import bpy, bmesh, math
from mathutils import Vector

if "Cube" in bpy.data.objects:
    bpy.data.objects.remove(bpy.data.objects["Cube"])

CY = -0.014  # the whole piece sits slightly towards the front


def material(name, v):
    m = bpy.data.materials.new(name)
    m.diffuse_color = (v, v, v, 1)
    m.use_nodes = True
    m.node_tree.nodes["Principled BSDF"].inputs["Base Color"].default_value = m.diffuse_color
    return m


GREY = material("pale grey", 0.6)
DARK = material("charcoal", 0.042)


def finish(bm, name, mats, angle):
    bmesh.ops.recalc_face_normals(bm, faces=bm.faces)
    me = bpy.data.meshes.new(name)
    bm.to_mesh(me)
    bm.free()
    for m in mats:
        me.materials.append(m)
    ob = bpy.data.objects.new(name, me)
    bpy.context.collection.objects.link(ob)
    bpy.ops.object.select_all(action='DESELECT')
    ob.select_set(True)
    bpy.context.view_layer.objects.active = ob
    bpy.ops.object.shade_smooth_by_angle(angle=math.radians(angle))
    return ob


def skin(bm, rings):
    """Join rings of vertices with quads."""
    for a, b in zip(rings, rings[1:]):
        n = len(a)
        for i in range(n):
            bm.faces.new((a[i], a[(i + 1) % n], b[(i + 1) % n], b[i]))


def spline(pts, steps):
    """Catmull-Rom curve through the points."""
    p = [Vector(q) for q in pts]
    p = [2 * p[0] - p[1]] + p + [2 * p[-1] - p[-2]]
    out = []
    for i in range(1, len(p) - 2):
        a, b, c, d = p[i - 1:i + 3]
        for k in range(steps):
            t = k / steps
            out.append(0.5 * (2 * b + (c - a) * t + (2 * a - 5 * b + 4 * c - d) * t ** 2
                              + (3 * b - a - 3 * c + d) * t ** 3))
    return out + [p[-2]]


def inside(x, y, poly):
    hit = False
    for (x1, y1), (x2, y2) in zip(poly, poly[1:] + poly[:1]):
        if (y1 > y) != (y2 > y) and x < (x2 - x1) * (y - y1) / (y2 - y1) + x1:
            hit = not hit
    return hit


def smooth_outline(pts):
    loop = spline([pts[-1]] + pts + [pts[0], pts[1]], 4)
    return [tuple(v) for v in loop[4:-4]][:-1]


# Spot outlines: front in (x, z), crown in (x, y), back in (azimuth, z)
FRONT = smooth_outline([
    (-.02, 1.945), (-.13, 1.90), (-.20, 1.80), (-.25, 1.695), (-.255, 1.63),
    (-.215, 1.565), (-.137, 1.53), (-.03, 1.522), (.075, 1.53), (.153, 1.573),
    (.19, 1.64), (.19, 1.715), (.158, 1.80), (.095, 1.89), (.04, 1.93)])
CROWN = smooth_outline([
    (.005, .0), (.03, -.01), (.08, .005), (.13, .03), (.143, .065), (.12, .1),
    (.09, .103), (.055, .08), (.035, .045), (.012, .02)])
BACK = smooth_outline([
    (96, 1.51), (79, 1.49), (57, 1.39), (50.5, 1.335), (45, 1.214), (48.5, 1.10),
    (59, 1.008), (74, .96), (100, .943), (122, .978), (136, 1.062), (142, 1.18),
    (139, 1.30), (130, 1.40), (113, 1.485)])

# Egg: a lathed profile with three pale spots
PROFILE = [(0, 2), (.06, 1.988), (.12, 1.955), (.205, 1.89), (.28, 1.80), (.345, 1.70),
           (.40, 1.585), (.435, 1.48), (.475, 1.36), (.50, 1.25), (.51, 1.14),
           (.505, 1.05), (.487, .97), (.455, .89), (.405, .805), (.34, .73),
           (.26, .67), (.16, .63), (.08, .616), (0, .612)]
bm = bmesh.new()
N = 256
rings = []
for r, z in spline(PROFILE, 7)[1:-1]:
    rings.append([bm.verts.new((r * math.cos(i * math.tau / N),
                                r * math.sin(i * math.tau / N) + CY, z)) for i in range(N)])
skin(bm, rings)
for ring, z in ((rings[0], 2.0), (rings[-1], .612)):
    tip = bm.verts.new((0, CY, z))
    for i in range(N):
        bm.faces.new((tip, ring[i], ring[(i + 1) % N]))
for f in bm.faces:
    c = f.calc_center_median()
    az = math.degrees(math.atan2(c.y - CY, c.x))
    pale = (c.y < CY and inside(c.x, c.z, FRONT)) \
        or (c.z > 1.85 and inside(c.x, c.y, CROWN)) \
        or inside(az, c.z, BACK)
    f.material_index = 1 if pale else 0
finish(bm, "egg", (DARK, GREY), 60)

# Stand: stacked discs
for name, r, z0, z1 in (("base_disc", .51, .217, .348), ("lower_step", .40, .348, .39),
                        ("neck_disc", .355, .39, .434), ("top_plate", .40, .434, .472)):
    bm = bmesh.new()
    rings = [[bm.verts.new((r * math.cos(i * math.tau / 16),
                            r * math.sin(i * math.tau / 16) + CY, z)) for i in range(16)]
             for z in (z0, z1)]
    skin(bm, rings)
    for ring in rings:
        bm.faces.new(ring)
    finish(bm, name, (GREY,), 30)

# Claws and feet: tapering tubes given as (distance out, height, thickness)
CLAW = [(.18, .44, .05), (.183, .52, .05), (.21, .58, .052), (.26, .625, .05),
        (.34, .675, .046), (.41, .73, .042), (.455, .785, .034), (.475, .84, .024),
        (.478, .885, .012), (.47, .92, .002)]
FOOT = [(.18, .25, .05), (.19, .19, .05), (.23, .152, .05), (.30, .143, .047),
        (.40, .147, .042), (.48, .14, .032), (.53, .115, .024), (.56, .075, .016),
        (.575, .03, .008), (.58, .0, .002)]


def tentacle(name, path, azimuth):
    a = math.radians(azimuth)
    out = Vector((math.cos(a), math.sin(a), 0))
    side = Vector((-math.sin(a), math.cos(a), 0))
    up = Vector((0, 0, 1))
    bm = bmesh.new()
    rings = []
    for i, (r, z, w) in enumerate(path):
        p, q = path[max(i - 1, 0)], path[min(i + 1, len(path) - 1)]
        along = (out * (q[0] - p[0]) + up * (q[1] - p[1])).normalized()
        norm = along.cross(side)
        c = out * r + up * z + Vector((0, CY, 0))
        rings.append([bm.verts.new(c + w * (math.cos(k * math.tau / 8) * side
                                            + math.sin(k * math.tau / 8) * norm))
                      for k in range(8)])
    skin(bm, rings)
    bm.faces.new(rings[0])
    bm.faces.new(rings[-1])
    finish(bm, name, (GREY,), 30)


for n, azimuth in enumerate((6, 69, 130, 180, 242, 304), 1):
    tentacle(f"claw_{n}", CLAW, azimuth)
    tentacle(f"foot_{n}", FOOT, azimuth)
****************************************
## Your instructions:
Without changing a word, restate the whole listing.

## Completed task:
import bpy, bmesh, math
from mathutils import Vector

if "Cube" in bpy.data.objects:
    bpy.data.objects.remove(bpy.data.objects["Cube"])

CY = -0.014  # the whole piece sits slightly towards the front


def material(name, v):
    m = bpy.data.materials.new(name)
    m.diffuse_color = (v, v, v, 1)
    m.use_nodes = True
    m.node_tree.nodes["Principled BSDF"].inputs["Base Color"].default_value = m.diffuse_color
    return m


GREY = material("pale grey", 0.6)
DARK = material("charcoal", 0.042)


def finish(bm, name, mats, angle):
    bmesh.ops.recalc_face_normals(bm, faces=bm.faces)
    me = bpy.data.meshes.new(name)
    bm.to_mesh(me)
    bm.free()
    for m in mats:
        me.materials.append(m)
    ob = bpy.data.objects.new(name, me)
    bpy.context.collection.objects.link(ob)
    bpy.ops.object.select_all(action='DESELECT')
    ob.select_set(True)
    bpy.context.view_layer.objects.active = ob
    bpy.ops.object.shade_smooth_by_angle(angle=math.radians(angle))
    return ob


def skin(bm, rings):
    """Join rings of vertices with quads."""
    for a, b in zip(rings, rings[1:]):
        n = len(a)
        for i in range(n):
            bm.faces.new((a[i], a[(i + 1) % n], b[(i + 1) % n], b[i]))


def spline(pts, steps):
    """Catmull-Rom curve through the points."""
    p = [Vector(q) for q in pts]
    p = [2 * p[0] - p[1]] + p + [2 * p[-1] - p[-2]]
    out = []
    for i in range(1, len(p) - 2):
        a, b, c, d = p[i - 1:i + 3]
        for k in range(steps):
            t = k / steps
            out.append(0.5 * (2 * b + (c - a) * t + (2 * a - 5 * b + 4 * c - d) * t ** 2
                              + (3 * b - a - 3 * c + d) * t ** 3))
    return out + [p[-2]]


def inside(x, y, poly):
    hit = False
    for (x1, y1), (x2, y2) in zip(poly, poly[1:] + poly[:1]):
        if (y1 > y) != (y2 > y) and x < (x2 - x1) * (y - y1) / (y2 - y1) + x1:
            hit = not hit
    return hit


def smooth_outline(pts):
    loop = spline([pts[-1]] + pts + [pts[0], pts[1]], 4)
    return [tuple(v) for v in loop[4:-4]][:-1]


# Spot outlines: front in (x, z), crown in (x, y), back in (azimuth, z)
FRONT = smooth_outline([
    (-.02, 1.945), (-.13, 1.90), (-.20, 1.80), (-.25, 1.695), (-.255, 1.63),
    (-.215, 1.565), (-.137, 1.53), (-.03, 1.522), (.075, 1.53), (.153, 1.573),
    (.19, 1.64), (.19, 1.715), (.158, 1.80), (.095, 1.89), (.04, 1.93)])
CROWN = smooth_outline([
    (.005, .0), (.03, -.01), (.08, .005), (.13, .03), (.143, .065), (.12, .1),
    (.09, .103), (.055, .08), (.035, .045), (.012, .02)])
BACK = smooth_outline([
    (96, 1.51), (79, 1.49), (57, 1.39), (50.5, 1.335), (45, 1.214), (48.5, 1.10),
    (59, 1.008), (74, .96), (100, .943), (122, .978), (136, 1.062), (142, 1.18),
    (139, 1.30), (130, 1.40), (113, 1.485)])

# Egg: a lathed profile with three pale spots
PROFILE = [(0, 2), (.06, 1.988), (.12, 1.955), (.205, 1.89), (.28, 1.80), (.345, 1.70),
           (.40, 1.585), (.435, 1.48), (.475, 1.36), (.50, 1.25), (.51, 1.14),
           (.505, 1.05), (.487, .97), (.455, .89), (.405, .805), (.34, .73),
           (.26, .67), (.16, .63), (.08, .616), (0, .612)]
bm = bmesh.new()
N = 256
rings = []
for r, z in spline(PROFILE, 7)[1:-1]:
    rings.append([bm.verts.new((r * math.cos(i * math.tau / N),
                                r * math.sin(i * math.tau / N) + CY, z)) for i in range(N)])
skin(bm, rings)
for ring, z in ((rings[0], 2.0), (rings[-1], .612)):
    tip = bm.verts.new((0, CY, z))
    for i in range(N):
        bm.faces.new((tip, ring[i], ring[(i + 1) % N]))
for f in bm.faces:
    c = f.calc_center_median()
    az = math.degrees(math.atan2(c.y - CY, c.x))
    pale = (c.y < CY and inside(c.x, c.z, FRONT)) \
        or (c.z > 1.85 and inside(c.x, c.y, CROWN)) \
        or inside(az, c.z, BACK)
    f.material_index = 1 if pale else 0
finish(bm, "egg", (DARK, GREY), 60)

# Stand: stacked discs
for name, r, z0, z1 in (("base_disc", .51, .217, .348), ("lower_step", .40, .348, .39),
                        ("neck_disc", .355, .39, .434), ("top_plate", .40, .434, .472)):
    bm = bmesh.new()
    rings = [[bm.verts.new((r * math.cos(i * math.tau / 16),
                            r * math.sin(i * math.tau / 16) + CY, z)) for i in range(16)]
             for z in (z0, z1)]
    skin(bm, rings)
    for ring in rings:
        bm.faces.new(ring)
    finish(bm, name, (GREY,), 30)

# Claws and feet: tapering tubes given as (distance out, height, thickness)
CLAW = [(.18, .44, .05), (.183, .52, .05), (.21, .58, .052), (.26, .625, .05),
        (.34, .675, .046), (.41, .73, .042), (.455, .785, .034), (.475, .84, .024),
        (.478, .885, .012), (.47, .92, .002)]
FOOT = [(.18, .25, .05), (.19, .19, .05), (.23, .152, .05), (.30, .143, .047),
        (.40, .147, .042), (.48, .14, .032), (.53, .115, .024), (.56, .075, .016),
        (.575, .03, .008), (.58, .0, .002)]


def tentacle(name, path, azimuth):
    a = math.radians(azimuth)
    out = Vector((math.cos(a), math.sin(a), 0))
    side = Vector((-math.sin(a), math.cos(a), 0))
    up = Vector((0, 0, 1))
    bm = bmesh.new()
    rings = []
    for i, (r, z, w) in enumerate(path):
        p, q = path[max(i - 1, 0)], path[min(i + 1, len(path) - 1)]
        along = (out * (q[0] - p[0]) + up * (q[1] - p[1])).normalized()
        norm = along.cross(side)
        c = out * r + up * z + Vector((0, CY, 0))
        rings.append([bm.verts.new(c + w * (math.cos(k * math.tau / 8) * side
                                            + math.sin(k * math.tau / 8) * norm))
                      for k in range(8)])
    skin(bm, rings)
    bm.faces.new(rings[0])
    bm.faces.new(rings[-1])
    finish(bm, name, (GREY,), 30)


for n, azimuth in enumerate((6, 69, 130, 180, 242, 304), 1):
    tentacle(f"claw_{n}", CLAW, azimuth)
    tentacle(f"foot_{n}", FOOT, azimuth)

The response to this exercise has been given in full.